Q&A: Miles Reay Palmer

Miles Reay-Palmer, 28, a mixed-race English Jamaican, is one of 10 recipients of this year’s Stephen Lawrence bursary, supporting young black and ethnic minority students through their architectural education. In Black History Month, we ask him what difference the SLCT award makes

Where are you in your education?

I did my degree at Manchester and then three years’ work experience. I decided to go to London Metropolitan University for my Diploma. It felt right; London’s one of the design hotbeds of the world and I liked Met’s course. I was in Assemble’s unit there last year, which was great. We were asked to look at the Area Action Plan for the Old Kent Road and deliver our own critique and proposition for it. Their push is very much for community engagement.

How did you hear about the bursary?

Through my involvement with Building Futures, the Stephen Lawrence Charitable Trust mentoring programme, where they place you with an architect who offers guidance through your education. I never knew any architects when I was growing up, so it was great. Harjinder Singh, my mentor, is an SLCT alumni and senior architect at RSHP. We meet up every month or so and next time we’ll probably discuss what unit I should enter. The bursary really makes a difference.

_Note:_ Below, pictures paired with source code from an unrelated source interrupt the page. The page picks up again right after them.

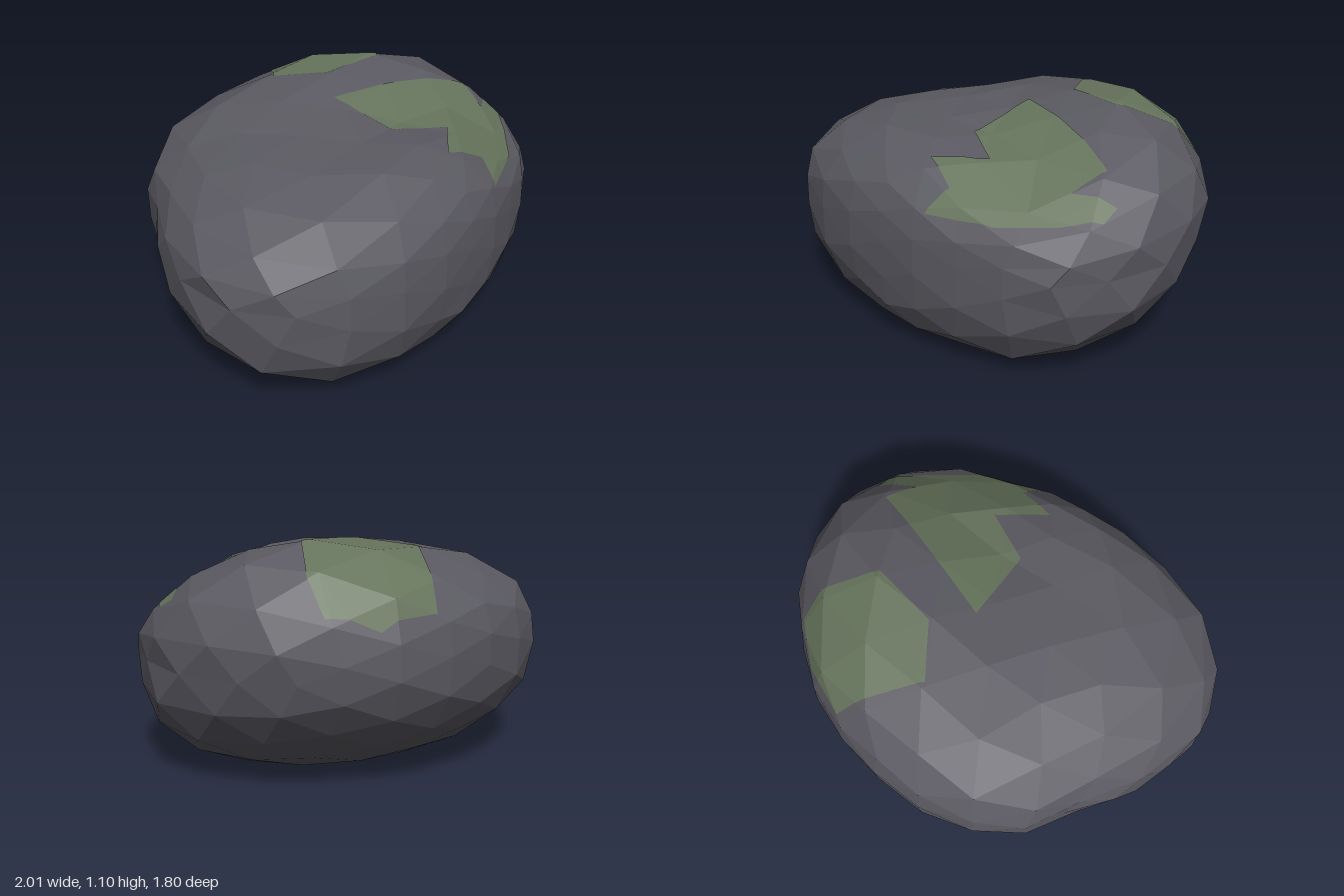
import * as THREE from 'three';

// Widest outline of the boulder, [x, z] going once around
const OUTLINE = [
  [1.02, -0.1], [0.98, 0.15], [0.91, 0.3], [0.68, 0.5], [0.4, 0.67], [0.15, 0.79], [-0.2, 0.88],
  [-0.39, 0.91], [-0.58, 0.88], [-0.77, 0.79], [-0.89, 0.67], [-1, 0.5], [-1.02, 0.18], [-0.98, 0],
  [-0.91, -0.22], [-0.86, -0.45], [-0.79, -0.57], [-0.68, -0.68], [-0.56, -0.76], [-0.3, -0.86],
  [0, -0.91], [0.3, -0.88], [0.43, -0.83], [0.69, -0.69], [0.81, -0.58], [0.89, -0.47], [0.97, -0.3],
];
// Convex moss areas seen from above, [x, z]
const BACK_MOSS = [[[0.03, -0.86], [0.3, -0.84], [0.51, -0.74], [0.52, -0.61], [0.4, -0.35], [0.08, -0.3], [-0.14, -0.47]]];
const SIDE_MOSS = [
  [[0, -0.1], [0.77, -0.1], [0.77, 0.07], [0.4, 0.28], [0.13, 0.24]],
  [[0.25, 0.5], [0.4, 0.28], [0.77, 0.07], [0.85, 0.17], [0.45, 0.49]],
  [[0.45, 0.49], [0.85, 0.17], [0.7, 0.4], [0.45, 0.61]],
  [[0.77, 0.07], [0.9, -0.08], [0.93, 0], [0.85, 0.17]],
];
const MID = 0.55;

const bump = (u, v) => Math.exp(-u * u - v * v);

// Distance from the axis to the outline along direction (dx, dz)
function outlineRadius(dx, dz) {
  for (let i = 0; i < OUTLINE.length; i++) {
    const [ax, az] = OUTLINE[i], [bx, bz] = OUTLINE[(i + 1) % OUTLINE.length];
    const ca = ax * dz - az * dx, cb = bx * dz - bz * dx;
    if (ca >= 0 && cb <= 0 && ca - cb > 1e-9) {
      const t = ca / (ca - cb);
      const x = ax + (bx - ax) * t, z = az + (bz - az) * t;
      if (x * dx + z * dz > 0) return Math.hypot(x, z);
    }
  }
  return 0.9;
}

// Height of the crown: raised back, shallow valley, hollow at the front left
function crown(x, z) {
  return 0.99 + 0.03 * x
    + 0.125 * bump((x - 0.4) / 0.85, (z + 0.47) / 0.4)
    + 0.03 * bump((x - 0.1) / 0.4, (z - 0.6) / 0.25)
    - 0.05 * bump((x - 0.2) / 0.35, (z - 0.2) / 0.22)
    - 0.15 * bump((x - 0.83) / 0.3, (z - 0.23) / 0.24)
    - 0.08 * bump((x - 0.6) / 0.2, (z - 0.55) / 0.2);
}

// Moves a point of the unit sphere onto the boulder
function shape(p) {
  const s = Math.hypot(p.x, p.z), up = p.y >= 0;
  const right = Math.max(0, p.x), left = Math.max(0, -p.x), back = Math.max(0, -p.z);
  // Fuller shoulders at the back, fuller foot at the front and a deep undercut at one back corner
  const power = up
    ? 2.8 + 0.9 * back + 0.2 * right - 0.25 * left
    : 2.25 + 0.3 * p.z + 0.35 * Math.abs(p.x) - 1.1 * right * back;
  const n = Math.pow(Math.pow(s, power) + Math.pow(Math.abs(p.y), power), 1 / power);
  const h = p.y / n;
  const rough = 1 + 0.01 * Math.sin(p.x * 17 + p.y * 11) * Math.sin(p.z * 15 - p.y * 9 + 1);
  const r = s < 1e-6 ? 0 : (s / n) * outlineRadius(p.x / s, p.z / s) * rough;
  const x = s < 1e-6 ? 0 : (p.x / s) * r;
  let z = s < 1e-6 ? 0 : (p.z / s) * r, y;
  if (up) {
    y = MID + (crown(x, z) - MID) * h * rough;
  } else {
    // Undercut back and a flat base
    y = Math.max(0, MID + 0.62 * h);
    z += 0.13 * h * h;
  }
  p.set(x, y, z);
}

function boulderGeometry() {
  const g = new THREE.IcosahedronGeometry(1, 3);
  g.rotateY(0.3);
  g.deleteAttribute('uv');
  const pos = g.attributes.position, p = new THREE.Vector3();
  for (let i = 0; i < pos.count; i++) {
    p.fromBufferAttribute(pos, i);
    // Shared corners must land on the same spot
    p.set(Math.round(p.x * 1e5) / 1e5, Math.round(p.y * 1e5) / 1e5, Math.round(p.z * 1e5) / 1e5);
    shape(p);
    pos.setXYZ(i, p.x, p.y, p.z);
  }
  g.computeBoundingBox();
  const { min, max } = g.boundingBox;
  g.translate(-(min.x + max.x) / 2, -min.y, -(min.z + max.z) / 2);
  g.computeVertexNormals();
  return g;
}

// Cuts a polygon in space by a convex area in plan
function clip(poly, area) {
  const cx = area.reduce((a, q) => a + q[0], 0) / area.length;
  const cz = area.reduce((a, q) => a + q[1], 0) / area.length;
  area.forEach(([ax, az], i) => {
    const [bx, bz] = area[(i + 1) % area.length];
    const side = (x, z) => (bx - ax) * (z - az) - (bz - az) * (x - ax);
    const sign = Math.sign(side(cx, cz)), out = [];
    poly.forEach((a, k) => {
      const b = poly[(k + 1) % poly.length];
      const da = sign * side(a.x, a.z), db = sign * side(b.x, b.z);
      if (da >= 0) out.push(a);
      if (da * db < 0) out.push(a.clone().lerp(b, da / (da - db)));
    });
    poly = out;
  });
  return poly;
}

// Thin moss skin lying just above the upward faces of the rock
function mossGeometry(rock, areas) {
  const pos = rock.attributes.position, verts = [];
  const tri = new THREE.Triangle(), normal = new THREE.Vector3();
  for (let i = 0; i < pos.count; i += 3) {
    tri.setFromAttributeAndIndices(pos, i, i + 1, i + 2);
    tri.getNormal(normal);
    if (normal.y < 0.05) continue;
    for (const area of areas) {
      const poly = clip([tri.a.clone(), tri.b.clone(), tri.c.clone()], area);
      for (let k = 1; k + 1 < poly.length; k++) {
        for (const q of [poly[0], poly[k], poly[k + 1]]) verts.push(q.x, q.y + 0.004, q.z);
      }
    }
  }
  const g = new THREE.BufferGeometry();
  g.setAttribute('position', new THREE.Float32BufferAttribute(verts, 3));
  g.computeVertexNormals();
  return g;
}

export function createModel() {
  const group = new THREE.Group();
  group.name = 'mossyBoulder';
  const stone = new THREE.MeshStandardMaterial({ color: 0x5b5a62, flatShading: true });
  stone.name = 'greyStone';
  const moss = new THREE.MeshStandardMaterial({ color: 0x66745c, flatShading: true });
  moss.name = 'greenMoss';

  const add = (name, geometry, material) => {
    const mesh = new THREE.Mesh(geometry, material);
    mesh.name = name;
    group.add(mesh);
  };
  const rock = boulderGeometry();
  add('boulder', rock, stone);
  add('backMoss', mossGeometry(rock, BACK_MOSS), moss);
  add('sideMoss', mossGeometry(rock, SIDE_MOSS), moss);
  return group;
}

The amount varies; it’s means tested.

Do you feel you have ever experienced discrimination in your education or work?
 
No, but the fact is that a very small percentage of Part III qualifying architects are non-white, so that speaks for itself. That said, the education is a long one, and maybe we are experiencing a lag in those minorities making it through the system. But you can’t just blame the lack of cultural diversity squarely at the profession. There are a lot of socio-economic factors that might explain the Part I/II dropout rate for ethnic minoritie
 
And how do you think we can promote greater inclusivity then?

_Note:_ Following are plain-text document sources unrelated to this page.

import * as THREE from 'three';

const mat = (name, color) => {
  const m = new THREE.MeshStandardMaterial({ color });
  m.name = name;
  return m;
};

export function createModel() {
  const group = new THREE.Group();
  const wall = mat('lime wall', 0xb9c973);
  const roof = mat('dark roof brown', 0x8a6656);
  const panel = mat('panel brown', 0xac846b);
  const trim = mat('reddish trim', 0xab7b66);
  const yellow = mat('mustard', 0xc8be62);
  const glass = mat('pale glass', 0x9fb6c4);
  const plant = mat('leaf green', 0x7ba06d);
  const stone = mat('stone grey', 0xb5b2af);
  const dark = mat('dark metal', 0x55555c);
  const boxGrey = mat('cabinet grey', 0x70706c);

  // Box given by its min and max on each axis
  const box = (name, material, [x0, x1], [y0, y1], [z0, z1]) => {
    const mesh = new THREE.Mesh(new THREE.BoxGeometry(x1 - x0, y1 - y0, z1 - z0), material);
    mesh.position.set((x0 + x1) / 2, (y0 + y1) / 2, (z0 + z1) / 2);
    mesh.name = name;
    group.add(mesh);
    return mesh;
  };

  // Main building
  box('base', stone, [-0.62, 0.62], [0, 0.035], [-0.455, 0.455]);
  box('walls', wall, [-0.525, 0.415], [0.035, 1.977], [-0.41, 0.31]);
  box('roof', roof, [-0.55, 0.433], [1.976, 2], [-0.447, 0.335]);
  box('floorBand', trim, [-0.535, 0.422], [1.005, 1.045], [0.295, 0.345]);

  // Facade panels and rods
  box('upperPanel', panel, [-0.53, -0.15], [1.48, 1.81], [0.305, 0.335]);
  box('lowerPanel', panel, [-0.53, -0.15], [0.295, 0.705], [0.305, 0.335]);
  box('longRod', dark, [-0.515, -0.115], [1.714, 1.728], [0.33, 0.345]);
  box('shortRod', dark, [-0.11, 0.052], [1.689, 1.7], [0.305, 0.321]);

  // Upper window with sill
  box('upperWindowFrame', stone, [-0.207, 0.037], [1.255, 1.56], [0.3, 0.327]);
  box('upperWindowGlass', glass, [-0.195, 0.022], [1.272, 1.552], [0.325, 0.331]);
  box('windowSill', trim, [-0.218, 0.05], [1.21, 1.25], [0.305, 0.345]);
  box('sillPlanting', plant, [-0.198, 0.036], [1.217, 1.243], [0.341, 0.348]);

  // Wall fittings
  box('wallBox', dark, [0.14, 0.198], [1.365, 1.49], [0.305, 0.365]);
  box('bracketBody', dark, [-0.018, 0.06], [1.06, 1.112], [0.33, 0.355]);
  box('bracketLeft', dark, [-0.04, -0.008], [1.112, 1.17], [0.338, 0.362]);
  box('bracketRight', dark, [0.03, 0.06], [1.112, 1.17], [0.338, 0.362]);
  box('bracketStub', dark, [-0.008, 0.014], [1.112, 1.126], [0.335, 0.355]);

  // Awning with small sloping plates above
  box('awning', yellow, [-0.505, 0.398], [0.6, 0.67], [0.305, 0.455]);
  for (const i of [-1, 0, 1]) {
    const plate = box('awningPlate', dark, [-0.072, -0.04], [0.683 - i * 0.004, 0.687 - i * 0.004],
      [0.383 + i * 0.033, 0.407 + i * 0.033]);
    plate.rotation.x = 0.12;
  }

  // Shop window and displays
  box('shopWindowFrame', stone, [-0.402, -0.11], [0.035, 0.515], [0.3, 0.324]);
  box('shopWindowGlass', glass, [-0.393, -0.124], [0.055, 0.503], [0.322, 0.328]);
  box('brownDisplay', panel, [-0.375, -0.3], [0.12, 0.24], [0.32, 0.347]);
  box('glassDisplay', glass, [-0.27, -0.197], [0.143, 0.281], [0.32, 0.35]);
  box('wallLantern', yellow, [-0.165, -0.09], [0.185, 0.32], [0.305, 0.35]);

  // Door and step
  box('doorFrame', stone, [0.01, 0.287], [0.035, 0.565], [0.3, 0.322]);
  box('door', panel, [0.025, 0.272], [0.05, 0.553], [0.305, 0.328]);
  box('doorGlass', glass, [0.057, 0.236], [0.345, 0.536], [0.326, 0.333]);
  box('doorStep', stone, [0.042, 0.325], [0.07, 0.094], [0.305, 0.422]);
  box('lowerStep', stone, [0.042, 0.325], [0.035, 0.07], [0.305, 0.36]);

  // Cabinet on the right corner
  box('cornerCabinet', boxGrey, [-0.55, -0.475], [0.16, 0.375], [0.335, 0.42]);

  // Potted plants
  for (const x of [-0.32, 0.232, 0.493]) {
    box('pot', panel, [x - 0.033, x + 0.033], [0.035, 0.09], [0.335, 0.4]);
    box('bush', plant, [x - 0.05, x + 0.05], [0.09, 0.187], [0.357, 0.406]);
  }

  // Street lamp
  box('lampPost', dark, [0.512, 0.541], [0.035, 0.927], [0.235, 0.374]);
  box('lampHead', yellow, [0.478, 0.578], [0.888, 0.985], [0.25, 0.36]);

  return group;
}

That’s a hard one! Obviously more black or ethnic role models visibly promoted by the profession would help. A building obviously communicates a lot. It’s lovely, but the neoclassical grandeur of the RIBA HQ, with its gold leaf and odd colonial references still gives the notion of a white gentleman’s club. Perhaps there needs to be more outreach programmes promoting minority agendas inside; brush the cobwebs away…

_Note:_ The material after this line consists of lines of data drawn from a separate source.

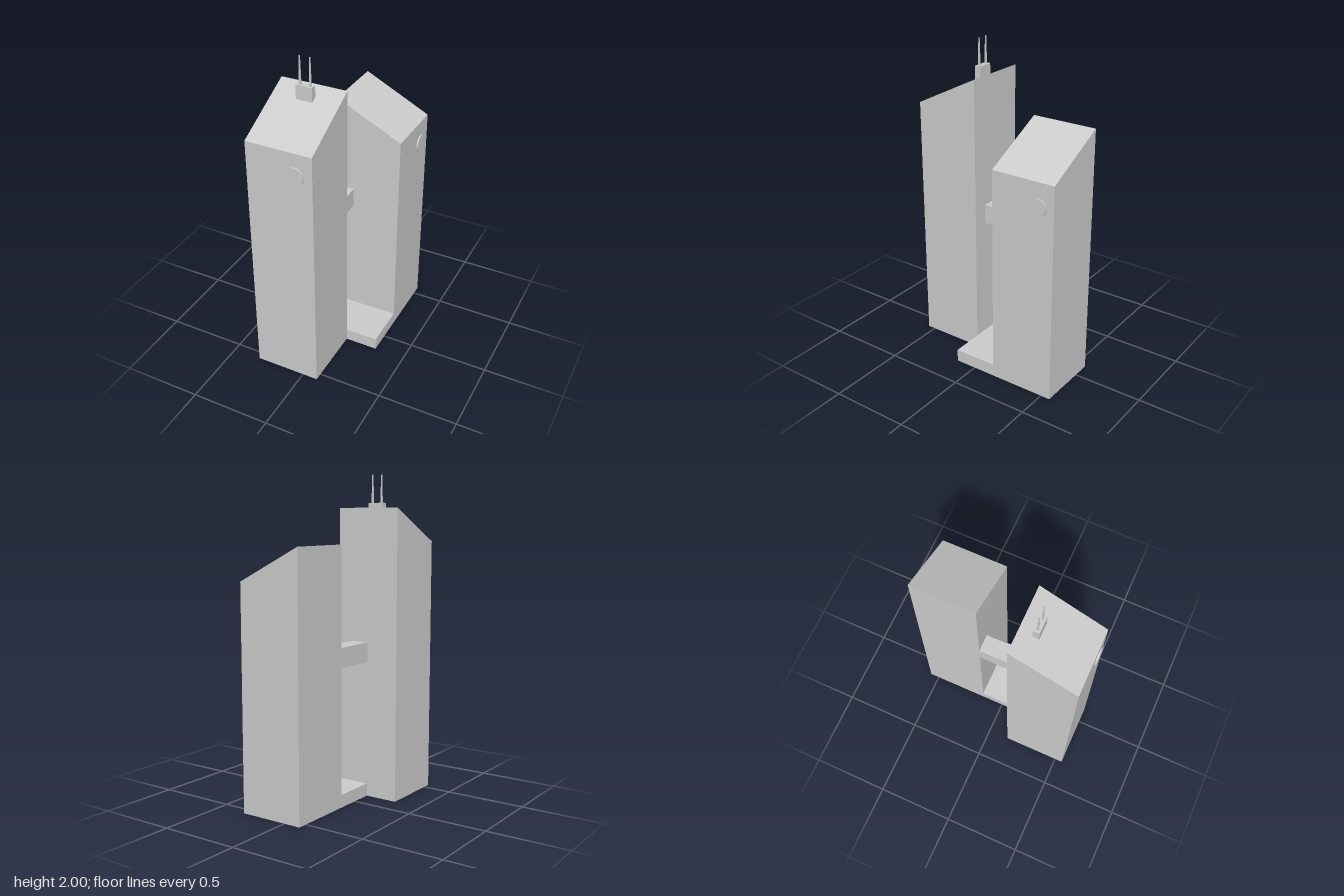
import * as THREE from 'three';

const material = new THREE.MeshStandardMaterial({ color: 0xcccccc, side: THREE.DoubleSide });

function add(parent, name, geometry, x = 0, y = 0, z = 0) {
  const mesh = new THREE.Mesh(geometry, material);
  mesh.name = name;
  mesh.position.set(x, y, z);
  parent.add(mesh);
  return mesh;
}

// Hollow block standing on the ground, open underneath; roof(x, z) gives the height of each top corner
function shell(x0, x1, z0, z1, roof) {
  const g = new THREE.BoxGeometry(x1 - x0, 1, z1 - z0);
  g.translate((x0 + x1) / 2, 0.5, (z0 + z1) / 2);
  const p = g.attributes.position;
  for (let i = 0; i < p.count; i++) {
    if (p.getY(i) > 0.5) p.setY(i, roof(p.getX(i), p.getZ(i)));
  }
  // drop the bottom face (fourth side of the box)
  const index = Array.from(g.index.array);
  index.splice(18, 6);
  g.setIndex(index);
  g.clearGroups();
  g.computeVertexNormals();
  return g;
}

export function createModel() {
  const model = new THREE.Group();
  model.name = 'twinTowers';

  // Towers with single-slope roofs
  add(model, 'tallTower', shell(-0.318, 0.097, 0.135, 0.55, (x, z) => (z > 0.3 ? 1.592 : 1.8)));
  add(model, 'shortTower', shell(-0.11, 0.306, -0.56, -0.145, (x) => (x > 0 ? 1.38 : 1.588)));

  // Low plinth and high walkway joining the towers
  add(model, 'plinth', shell(-0.11, 0.306, -0.145, 0.135, () => 0.08));
  add(model, 'skyBridge', new THREE.BoxGeometry(0.112, 0.122, 0.28), -0.054, 0.919, -0.005);

  // Round plaques near the tower tops
  const disc = new THREE.CylinderGeometry(0.057, 0.057, 0.01, 32);
  add(model, 'frontPlaque', disc, -0.012, 1.45, 0.555).rotation.x = Math.PI / 2;
  add(model, 'sidePlaque', disc, 0.31, 1.23, -0.453).rotation.z = -Math.PI / 2;

  // Rooftop housing with two tapered masts
  const antenna = new THREE.Group();
  antenna.name = 'antenna';
  model.add(antenna);
  add(antenna, 'housing', new THREE.BoxGeometry(0.102, 0.09, 0.038), -0.113, 1.785, 0.23);
  const mast = new THREE.CylinderGeometry(0.004, 0.008, 0.17, 4).toNonIndexed();
  mast.rotateY(Math.PI / 4);
  mast.computeVertexNormals();
  for (const x of [-0.145, -0.081]) add(antenna, 'mast', mast, x, 1.915, 0.23);

  return model;
}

Where do you see yourself in 10 years?

I don’t know; the dream is obviously to have your own practice. But it might take a few years as an associate or director in a bigger firm to get the necessary experience to do that. Designing housing would be great. I’ve always admired Aalto’s humanism and you’d like to think that the people who design it know first-hand who they are designing it for.


See this year's Stephen Lawrence Prize shortlist 

Latest

Turning the roofs and walls of commercial buildings into windows can maximise daylight, boost loadbearing capacity and open up a world of design possibilities

Turning walls and roofs into windows opens up a world of design possibilities

RIBAJ summarises the contents of the government’s 84-page consultation document to help you have your say

Have your say on planning shake-up

Collaboration, practical work and online learning: what’s waiting for students as architecture schools reopen

How are architecture schools managing as students return

Barely visible from outside, eye-popping additions to a former rectory by young practices Public Atelier and FUUZE reveal their quirky intensity in the courtyard, including a dining hall the youngsters share with older patrons of the adjoining day centre

Eye-popping colours create a special world for young pupils

Coronavirus has thrown into sharp focus wellbeing, home working and healthy building in housing design. Four practitioners in the field discuss the impact of the pandemic on their thinking

Huge improvements in domestic space are possible – and necessary